##### Provided information #####

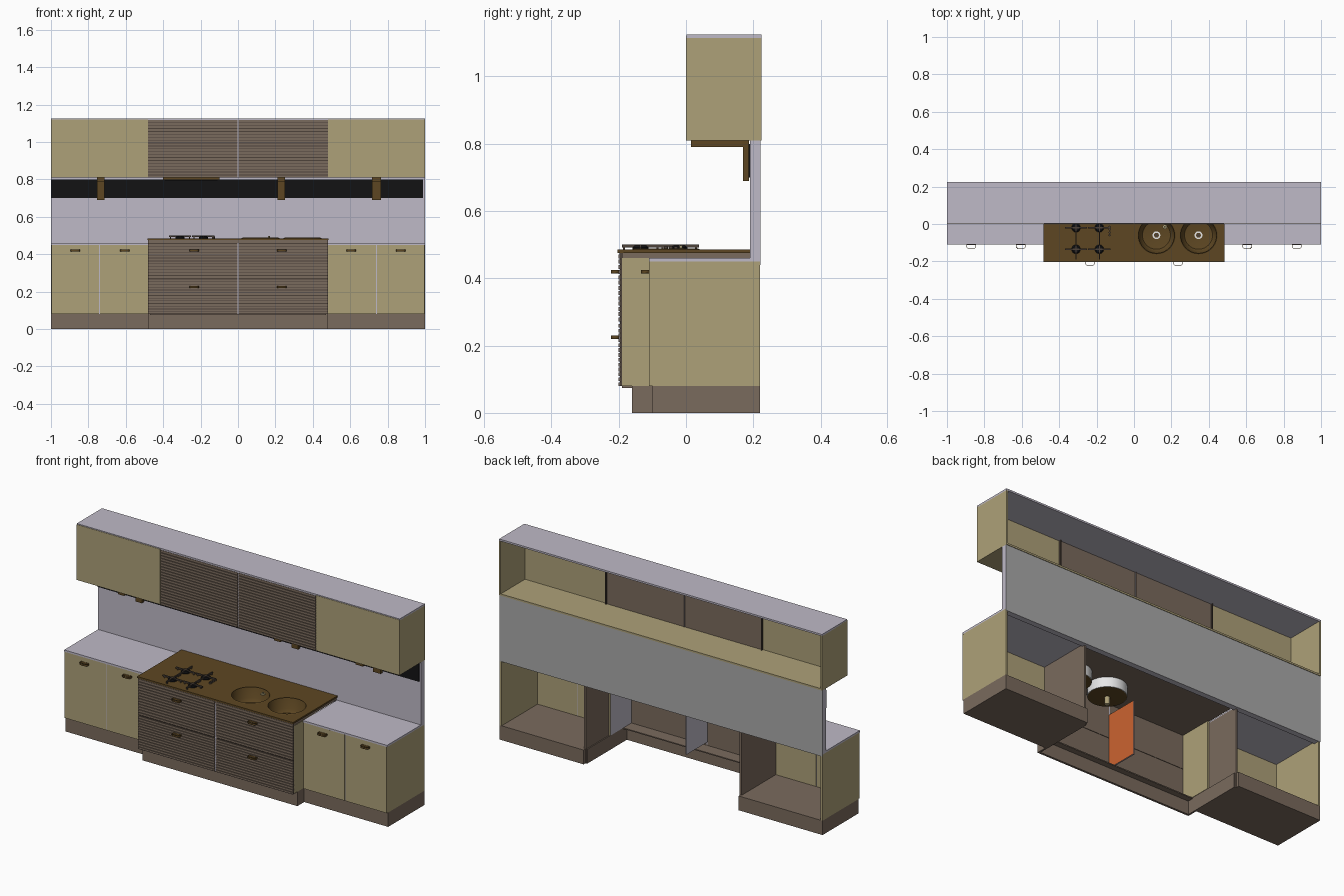
import bpy, bmesh, math
from mathutils import Vector

if "Cube" in bpy.data.objects:
    bpy.data.objects.remove(bpy.data.objects["Cube"])


def material(name, r, g, b):
    m = bpy.data.materials.new(name)
    m.use_nodes = True
    m.diffuse_color = (r, g, b, 1)
    bsdf = next(n for n in m.node_tree.nodes if n.type == "BSDF_PRINCIPLED")
    bsdf.inputs["Base Color"].default_value = (r, g, b, 1)
    return m


LILAC = material("pale lilac", .52, .49, .57)
GOLD = material("khaki gold", .42, .355, .19)
BROWN = material("taupe brown", .195, .145, .11)
DARK = material("dark bronze", .11, .062, .016)
GROOVE = material("groove brown", .075, .055, .042)
BLACK = material("black", .006, .006, .007)
ORANGE = material("orange", .6, .125, .03)
WHITE = material("white", .8, .8, .8)
GREY = material("grey", .4, .4, .4)


def finish(name, bm, mat):
    bmesh.ops.recalc_face_normals(bm, faces=bm.faces)
    me = bpy.data.meshes.new(name)
    bm.to_mesh(me)
    bm.free()
    me.materials.append(mat)
    ob = bpy.data.objects.new(name, me)
    bpy.context.collection.objects.link(ob)
    return ob


def box(name, mat, x, y, z):
    """Box from (low, high) ranges on each axis."""
    bm = bmesh.new()
    bmesh.ops.create_cube(bm, size=1)
    for v in bm.verts:
        v.co = Vector([(a + b) / 2 + c * (b - a) for (a, b), c in zip((x, y, z), v.co)])
    return finish(name, bm, mat)


def paint(ob, mat, rule):
    ob.data.materials.append(mat)
    for p in ob.data.polygons:
        if rule(p):
            p.material_index = len(ob.data.materials) - 1


def lathe(name, mat, profile, x, y, steps=40):
    """Spin (radius, height) points round a vertical axis."""
    bm = bmesh.new()
    vs = [bm.verts.new((x + r, y, z)) for r, z in profile]
    edges = [bm.edges.new(pair) for pair in zip(vs, vs[1:])]
    bmesh.ops.spin(bm, geom=vs + edges, cent=(x, y, 0), axis=(0, 0, 1),
                   angle=math.tau, steps=steps, use_duplicate=False)
    bmesh.ops.remove_doubles(bm, verts=bm.verts, dist=1e-5)
    ob = finish(name, bm, mat)
    ob.data.shade_smooth()
    ob.data.set_sharp_from_angle(angle=math.radians(35))
    return ob


def span(s, a, b):
    """Range a..b mirrored to side s."""
    return (a, b) if s > 0 else (-b, -a)


def slats(name, x, y, z, count):
    """Ribbed front: dark backing with a stack of slats."""
    box(name + "_backing", GROOVE, x, (y + .004, y + .012), z)
    step = (z[1] - z[0]) / count
    slat = box(name + "_slats", BROWN, x, (y, y + .005), (z[0], z[0] + step * .76))
    arr = slat.modifiers.new("stack", "ARRAY")
    arr.count = count
    arr.use_relative_offset = False
    arr.use_constant_offset = True
    arr.constant_offset_displace = (0, 0, step)
    box(name + "_inside", BROWN, x, (y + .012, y + .014), z)


def handle(name, x, y, z):
    """Flat oval loop standing out from the front."""
    cu = bpy.data.curves.new(name, "CURVE")
    cu.dimensions = "3D"
    sp = cu.splines.new("POLY")
    pts = [(-.024, 0), (-.024, -.014), (-.016, -.022), (.016, -.022), (.024, -.014), (.024, 0)]
    sp.points.add(len(pts) - 1)
    for p, (px, py) in zip(sp.points, pts):
        p.co = (px, py, 0, 1)
    sp.use_cyclic_u = True
    cu.extrude = .004
    cu.bevel_depth = .0015
    cu.materials.append(DARK)
    ob = bpy.data.objects.new(name, cu)
    ob.location = (x, y, z)
    bpy.context.collection.objects.link(ob)


# Side base cabinets, open at the back
for s, n in ((1, "left"), (-1, "right")):
    box(n + "_plinth", BROWN, span(s, .48, 1), (-.10, .22), (0, .08))
    box(n + "_end_panel", GOLD, span(s, .988, 1), (-.10, .22), (.08, .45))
    box(n + "_inner_panel", BROWN, span(s, .476, .488), (-.10, .205), (.0, .45))
    box(n + "_worktop", LILAC, span(s, .48, 1), (-.11, .2), (.45, .46))
    for i, (a, b) in enumerate(((.482, .738), (.742, .998))):
        box(f"{n}_door_{i}", GOLD, span(s, a, b), (-.11, -.098), (.08, .45))
    box(n + "_door_gap", LILAC, span(s, .738, .742), (-.106, -.1), (.08, .45))
    for hx in (.605, .87):
        handle(n + "_door_handle", s * hx, -.11, .42)

# Centre island base, open below and behind
for s, n in ((1, "left"), (-1, "right")):
    side = box(n + "_centre_side", GOLD, span(s, .468, .48), (-.19, 0), (.08, .46))
    if s > 0:
        paint(side, LILAC, lambda p: p.normal.x < -.5)
    box(n + "_centre_plinth_return", BROWN, span(s, .47, .48), (-.16, .2), (0, .08))
    for r, (lo, hi) in (("lower", (.08, .268)), ("upper", (.272, .475))):
        slats(f"{n}_{r}_drawer", span(s, .004, .48), -.2, (lo, hi), 13)
    for hz in (.225, .42):
        handle(n + "_drawer_handle", s * .235, -.2, hz)
box("centre_gap", LILAC, (-.004, .004), (-.196, -.188), (.08, .475))
box("drawer_rail", GROOVE, (-.48, .48), (-.194, -.188), (.266, .274))
box("centre_plinth", BROWN, (-.48, .48), (-.16, -.148), (0, .08))
box("plinth_ledge", BROWN, (-.47, .47), (-.19, -.115), (.074, .08))
divider = box("centre_divider", LILAC, (-.004, .004), (-.186, 0), (.1, .4))
paint(divider, ORANGE, lambda p: p.normal.x > .5)

# Island top with two round openings
SINKS = ((.12, -.06), (.345, -.06))
apron = box("counter_apron", BROWN, (-.478, .478), (-.198, .19), (.46, .476))
counter = box("counter", DARK, (-.483, .483), (-.203, .19), (.476, .485))
for i, (sx, sy) in enumerate(SINKS):
    bm = bmesh.new()
    bmesh.ops.create_cone(bm, cap_ends=True, segments=40, radius1=.096, radius2=.096, depth=.2)
    cutter = finish(f"sink_cutter_{i}", bm, DARK)
    cutter.location = (sx, sy, .47)
    cutter.hide_render = True
    cutter.hide_set(True)
    for target in (apron, counter):
        mod = target.modifiers.new("opening", "BOOLEAN")
        mod.object = cutter
        mod.operation = "DIFFERENCE"
        mod.solver = "EXACT"
    lathe("sink_bowl", DARK, [(0, .405), (.03, .405), (.075, .412), (.09, .43), (.095, .484),
                              (.097, .488), (.102, .485)], sx, sy)
    lathe("sink_shell", WHITE, [(.094, .405), (.098, .405), (.098, .46), (.094, .46)], sx, sy)
    lathe("sink_underside", DARK, [(0, .4), (.096, .404)], sx, sy)
    lathe("drain_ring", WHITE, [(.013, .406), (.013, .411), (.021, .411), (.021, .406)], sx, sy, 24)
    lathe("drain_cap", GROOVE, [(0, .409), (.009, .409), (.009, .405)], sx, sy, 16)
    lathe("waste_pipe", GOLD, [(0, .36), (.013, .36), (.013, .402)], sx, sy, 20)
lathe("tap_button", GOLD, [(.012, .485), (.012, .489), (.005, .49), (.005, .498), (0, .498)],
      .165, -.015, 16)

# Hob: grates, burners and knobs
for bx in (-.31, -.185):
    box("grate_bar_long", GROOVE, (bx - .003, bx + .003), (-.19, .038), (.492, .5))
    for by in (-.135, -.02):
        lathe("burner", BLACK, [(.024, .485), (.024, .492), (.018, .497), (0, .497)], bx, by, 20)
        box("grate_bar_cross", GROOVE, (bx - .06, bx + .06), (by - .003, by + .003), (.492, .5))
        for d in (-.05, .05):
            box("grate_foot", GROOVE, (bx + d - .003, bx + d + .003), (by - .003, by + .003), (.485, .493))
            box("grate_foot", GROOVE, (bx - .003, bx + .003), (by + d - .003, by + d + .003), (.485, .493))
for i in range(4):
    lathe("hob_knob", GROOVE, [(.006, .485), (.006, .494), (0, .494)], -.13, -.06 + i * .015, 12)

# Splashback with a dark band along its top
splash = box("splashback", LILAC, (-1, 1), (.19, .222), (.44, .81))
paint(splash, GREY, lambda p: p.normal.y > .5)
box("dark_band", BLACK, (-1, .99), (.186, .19), (.70, .80))

# Wall cabinets, open at the back
box("wall_cabinet_top", LILAC, (-1, 1), (.002, .225), (1.115, 1.125))
box("wall_cabinet_floor", GOLD, (-1, 1), (.01, .225), (.81, .82))
for s, n in ((1, "left"), (-1, "right")):
    box(n + "_wall_end", GOLD, span(s, .99, 1), (.01, .225), (.81, 1.12))
    box(n + "_wall_door", GOLD, span(s, .482, 1), (0, .01), (.81, 1.12))
    slats(n + "_ribbed_door", span(s, .004, .48), 0, (.81, 1.12), 20)
    box(n + "_wall_door_edge", GROOVE, span(s, .479, .485), (.008, .022), (.82, 1.115))
gap = box("wall_door_gap", LILAC, (-.004, .004), (.004, .018), (.81, 1.12))
paint(gap, GROOVE, lambda p: p.normal.y > .5)

# Lamp brackets and extractor under the wall cabinets
for lx in (-.735, .232, .74):
    w = .024 if lx > .5 else .02
    box("lamp_arm", DARK, (lx - w, lx + w), (.015, .188), (.79, .81))
    box("lamp_back", DARK, (lx - w, lx + w), (.17, .188), (.69, .79))
box("extractor", DARK, (-.4, -.1), (.06, .17), (.797, .81))
for i in range(5):
    y = .07 + i * .02
    box("extractor_slot", BLACK, (-.39, -.11), (y, y + .01), (.795, .797))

#####

After locating the line holding "(-.19, .038), (.492, .5))" above, output exactly that line and every line after it through the line holding "(.81, 1.12), 20)". Include nothing else.

# Written reply
    box("grate_bar_long", GROOVE, (bx - .003, bx + .003), (-.19, .038), (.492, .5))
    for by in (-.135, -.02):
        lathe("burner", BLACK, [(.024, .485), (.024, .492), (.018, .497), (0, .497)], bx, by, 20)
        box("grate_bar_cross", GROOVE, (bx - .06, bx + .06), (by - .003, by + .003), (.492, .5))
        for d in (-.05, .05):
            box("grate_foot", GROOVE, (bx + d - .003, bx + d + .003), (by - .003, by + .003), (.485, .493))
            box("grate_foot", GROOVE, (bx - .003, bx + .003), (by + d - .003, by + d + .003), (.485, .493))
for i in range(4):
    lathe("hob_knob", GROOVE, [(.006, .485), (.006, .494), (0, .494)], -.13, -.06 + i * .015, 12)

# Splashback with a dark band along its top
splash = box("splashback", LILAC, (-1, 1), (.19, .222), (.44, .81))
paint(splash, GREY, lambda p: p.normal.y > .5)
box("dark_band", BLACK, (-1, .99), (.186, .19), (.70, .80))

# Wall cabinets, open at the back
box("wall_cabinet_top", LILAC, (-1, 1), (.002, .225), (1.115, 1.125))
box("wall_cabinet_floor", GOLD, (-1, 1), (.01, .225), (.81, .82))
for s, n in ((1, "left"), (-1, "right")):
    box(n + "_wall_end", GOLD, span(s, .99, 1), (.01, .225), (.81, 1.12))
    box(n + "_wall_door", GOLD, span(s, .482, 1), (0, .01), (.81, 1.12))
    slats(n + "_ribbed_door", span(s, .004, .48), 0, (.81, 1.12), 20)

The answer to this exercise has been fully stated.